Truss announced that her successor should be determined in an internal party vote by the end of next week. Details on the process of succession planning were initially not given. However, the responsible MP Graham Brady suggested that the Tory leadership could find a way to keep the party base out of the decision.
Former Finance Minister Rishi Sunak, House of Commons leader Penny Mordaunt and Boris Johnson, who only resigned as party leader in the summer, are considered promising candidates. Treasury Secretary Jeremy Hunt, who has also been traded as a possible successor, is said to have ruled out a candidacy.
While the ruling Tories made it clear that the choice of a successor was in their party's hands, opposition leader Keir Starmer called for snap elections to be held immediately. "The Tories cannot just snap their fingers and change the people at the helm without the consent of the people," said the Labor leader. "We need parliamentary elections - now."
In just six weeks at the head of government, Truss had caused turbulence on the financial markets with controversial relief and tax cut plans. She then changed her finance minister and made a U-turn in fiscal policy.
Her interior minister, Suella Bravermann, resigned on Wednesday. In her resignation request, she expressed "serious concerns" about the government's actions. The Daily Telegraph reported that the politician left with Truss and Hunt after a "violent face-to-face argument."
On Wednesday evening, a chaotic vote in the House of Commons and rebellious MPs from her Tory party put further pressure on her. Specifically, it was about a vote on lifting the fracking ban. According to the opposition, the parliamentary group leadership of the ruling Tories put massive pressure on their own MPs to vote on the government line - apparently also with physical coercion.
The British press gave a harsh verdict on Truss on Thursday morning: The tabloid "The Sun" wrote that the head of government's authority had been ruined after "a day of extraordinary chaos".
Some of her party colleagues agree: the Prime Minister must go as soon as possible, wrote former Conservative Minister David Frost, previously a fervent supporter of Truss, in the Daily Telegraph. A good dozen Conservative MPs made similar statements.
Irrespective of this, Truss himself was initially combative on Thursday. Wednesday was a "difficult day," she admitted. The head of government wanted to continue, however, her spokesman announced in the morning. Just two hours later, the prime minister gave up.
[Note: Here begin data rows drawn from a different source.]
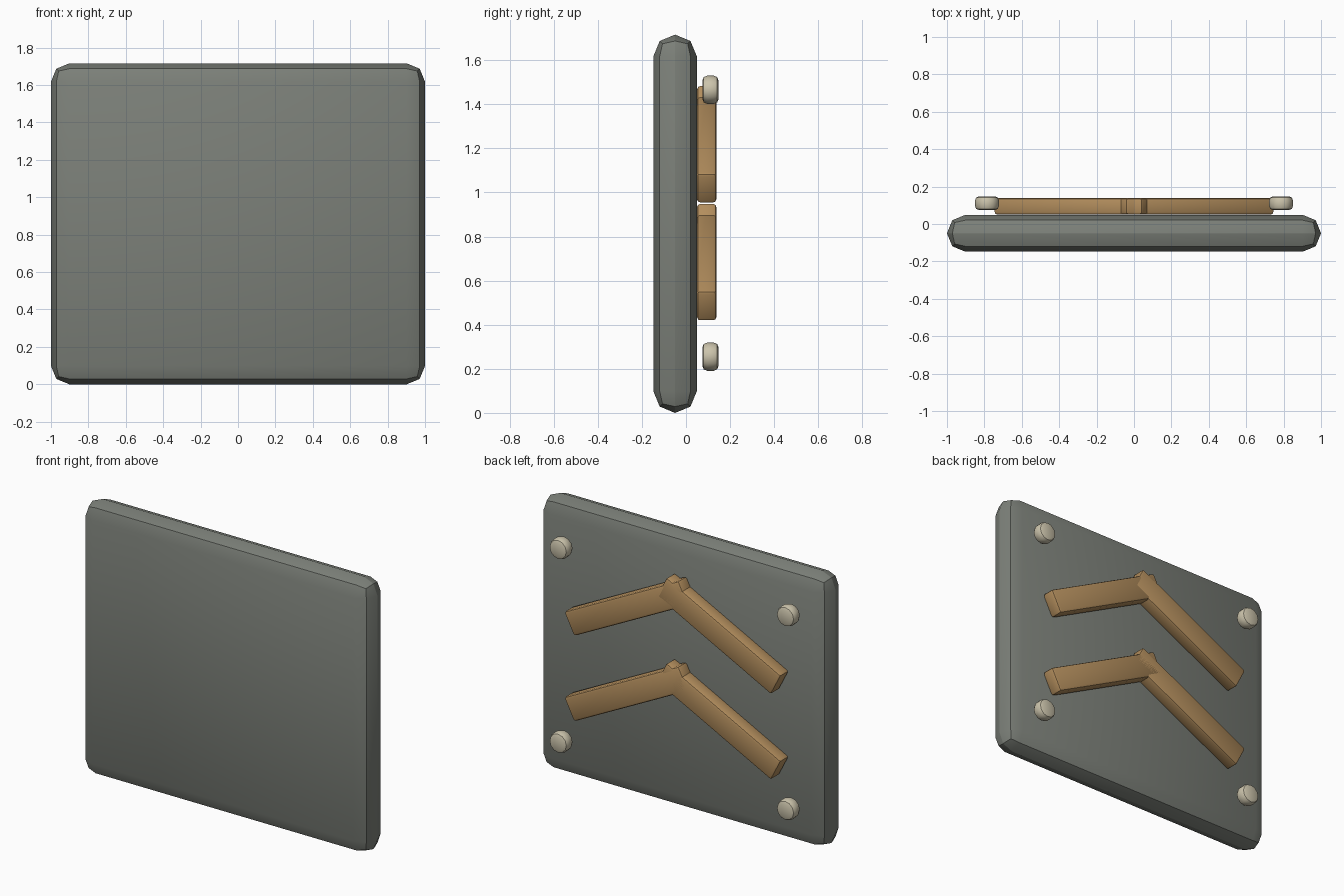
import bpy
from math import radians, pi

if "Cube" in bpy.data.objects:
    bpy.data.objects.remove(bpy.data.objects["Cube"])


def material(name, rgb):
    m = bpy.data.materials.new(name)
    m.diffuse_color = (*rgb, 1)
    m.use_nodes = True
    m.node_tree.nodes["Principled BSDF"].inputs["Base Color"].default_value = m.diffuse_color
    return m


slate = material("slate", (0.20, 0.215, 0.19))
wood = material("wood", (0.45, 0.27, 0.11))
cream = material("cream", (0.60, 0.55, 0.41))


def finish(name, mat, bevel, segments):
    """Name, colour, bevel and smooth the active object."""
    ob = bpy.context.object
    ob.name = name
    ob.data.materials.append(mat)
    bpy.ops.object.transform_apply(location=False, rotation=False, scale=True)
    mod = ob.modifiers.new("bevel", 'BEVEL')
    mod.width = bevel
    mod.segments = segments
    mod.limit_method = 'ANGLE'
    mod.angle_limit = radians(40)
    bpy.ops.object.modifier_apply(modifier="bevel")
    bpy.ops.object.shade_smooth_by_angle(angle=radians(35))
    return ob


def box(name, size, loc, mat, bevel, segments, tilt=0):
    bpy.ops.mesh.primitive_cube_add(size=1, location=loc, rotation=(0, tilt, 0))
    bpy.context.object.scale = size
    return finish(name, mat, bevel, segments)


# Thick rounded slab
box("panel", (2, 0.197, 1.716), (0, -0.0495, 0.858), slate, 0.098, 2)

# Two chevrons, each made of two bars crossing at the peak
for row, z in (("lower", 0.684), ("upper", 1.2185)):
    for side, s in (("left", -1), ("right", 1)):
        box(f"{row}_{side}_chevron_bar", (0.889, 0.088, 0.152),
            (s * 0.32, 0.094, z), wood, 0.015, 2, s * radians(27))

# Round studs standing off the four corners
for row, z in (("lower", 0.255), ("upper", 1.466)):
    for side, s in (("left", -1), ("right", 1)):
        bpy.ops.mesh.primitive_cylinder_add(
            vertices=12, radius=0.064, depth=0.074,
            location=(s * 0.786, 0.111, z), rotation=(pi / 2, 0, 0))
        finish(f"{row}_{side}_stud", cream, 0.022, 2)
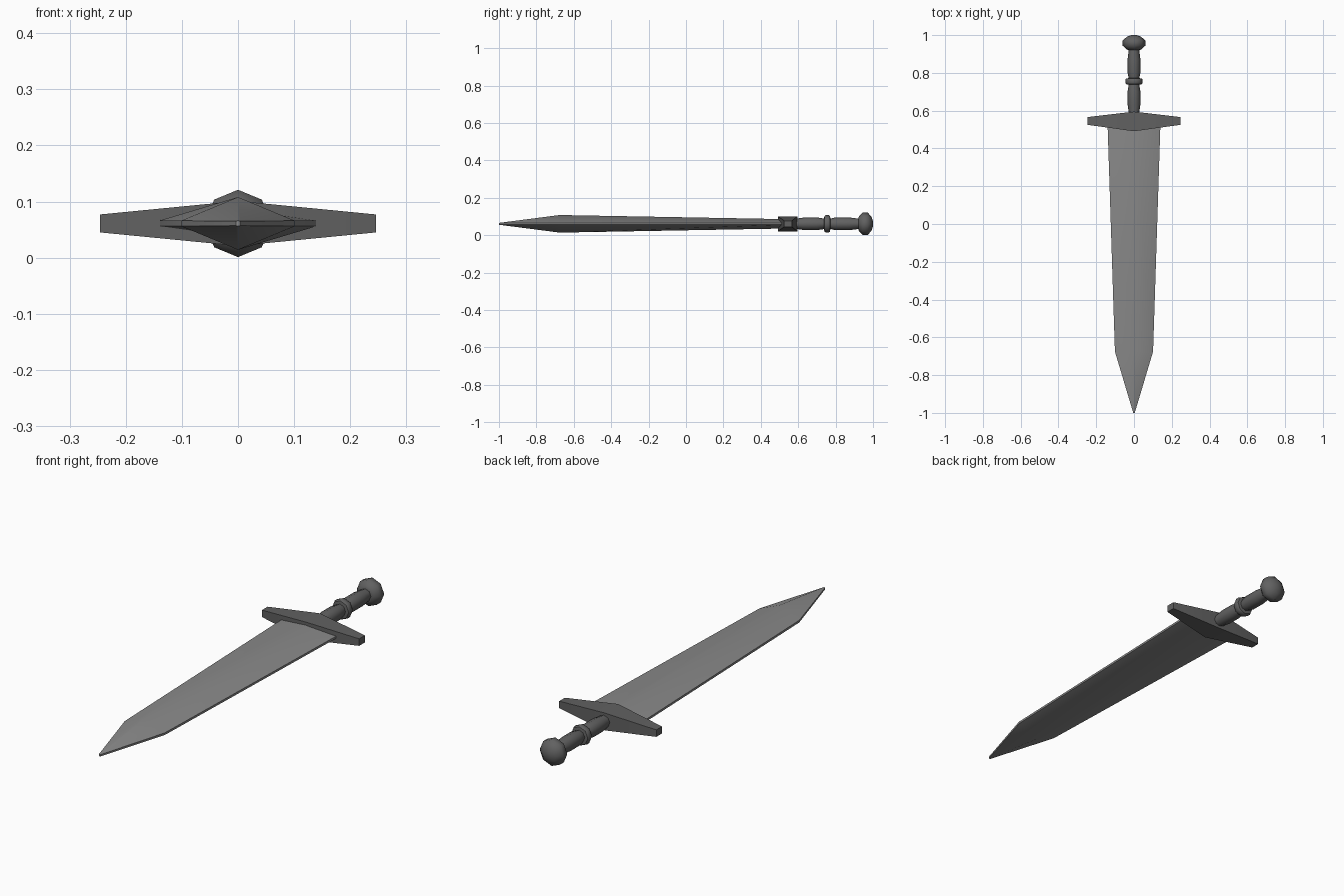
import bpy, bmesh, math

if "Cube" in bpy.data.objects:
    bpy.data.objects.remove(bpy.data.objects["Cube"])

AXIS_Z = 0.061  # height of the sword's centre line


def material(name, grey):
    mat = bpy.data.materials.new(name)
    mat.diffuse_color = (grey, grey, grey, 1)
    mat.use_nodes = True
    mat.node_tree.nodes["Principled BSDF"].inputs["Base Color"].default_value = mat.diffuse_color
    return mat


STEEL = material("steel", 0.25)
DARK = material("dark_metal", 0.12)


def skin(name, rings, mat):
    """Skin a solid through equal-length rings of points, shaded smooth by angle."""
    bm = bmesh.new()
    rings = [[bm.verts.new(p) for p in ring] for ring in rings]
    n = len(rings[0])
    for a, b in zip(rings, rings[1:]):
        for i in range(n):
            j = (i + 1) % n
            bm.faces.new((a[i], a[j], b[j], b[i]))
    bm.faces.new(rings[0])
    bm.faces.new(rings[-1])
    bmesh.ops.recalc_face_normals(bm, faces=bm.faces)
    mesh = bpy.data.meshes.new(name)
    bm.to_mesh(mesh)
    bm.free()
    mesh.materials.append(mat)
    obj = bpy.data.objects.new(name, mesh)
    bpy.context.collection.objects.link(obj)
    bpy.ops.object.select_all(action='DESELECT')
    obj.select_set(True)
    bpy.context.view_layer.objects.active = obj
    bpy.ops.object.shade_smooth_by_angle(angle=math.radians(50))
    return obj


def lathe(name, profile, mat, sides=8):
    """Turn (y, radius) points around the centre line."""
    turns = [2 * math.pi * i / sides for i in range(sides)]
    return skin(name, [[(r * math.sin(t), y, AXIS_Z + r * math.cos(t)) for t in turns]
                       for y, r in profile], mat)


def blade_section(y, w, ridge, edge):
    pts = [(0, ridge), (w, edge), (w, -edge), (0, -ridge), (-w, -edge), (-w, edge)]
    return [(x, y, AXIS_Z + z) for x, z in pts]


def guard_section(x, y0, y1, h):
    return [(x, y, AXIS_Z + z) for y, z in ((y0, -h), (y1, -h), (y1, h), (y0, h))]


# Blade: ridged, thin blunt edges, thickest where the point begins
skin("blade", [
    blade_section(0.53, 0.140, 0.025, 0.005),
    blade_section(-0.675, 0.101, 0.047, 0.005),
    blade_section(-1.0, 0.004, 0.005, 0.004),
], STEEL)

# Crossguard: block tapering from the middle to both ends
skin("crossguard", [
    guard_section(-0.246, 0.525, 0.566, 0.016),
    guard_section(0, 0.491, 0.595, 0.040),
    guard_section(0.246, 0.525, 0.566, 0.016),
], DARK)

# Grip: two swelling halves with a raised collar between
lathe("grip", [
    (0.57, 0.028), (0.60, 0.029), (0.635, 0.034), (0.70, 0.034), (0.738, 0.028),
    (0.740, 0.042), (0.747, 0.046), (0.763, 0.046), (0.770, 0.042),
    (0.772, 0.028), (0.80, 0.034), (0.87, 0.034), (0.93, 0.027),
], DARK)

# Pommel: rounded octagonal knob
lathe("pommel", [
    (0.921, 0.030), (0.925, 0.040), (0.944, 0.060), (0.972, 0.060),
    (0.992, 0.036), (1.0, 0.014),
], DARK)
After Truss' resignation, US President Joe Biden announced that he wanted to continue "close cooperation" with the British government.
The financial markets reacted positively to the resignation: the pound sterling recovered and rose by one percent against the dollar in the meantime. The interest rate on long-term bonds with a term of 30 years fell to 3.86 percent.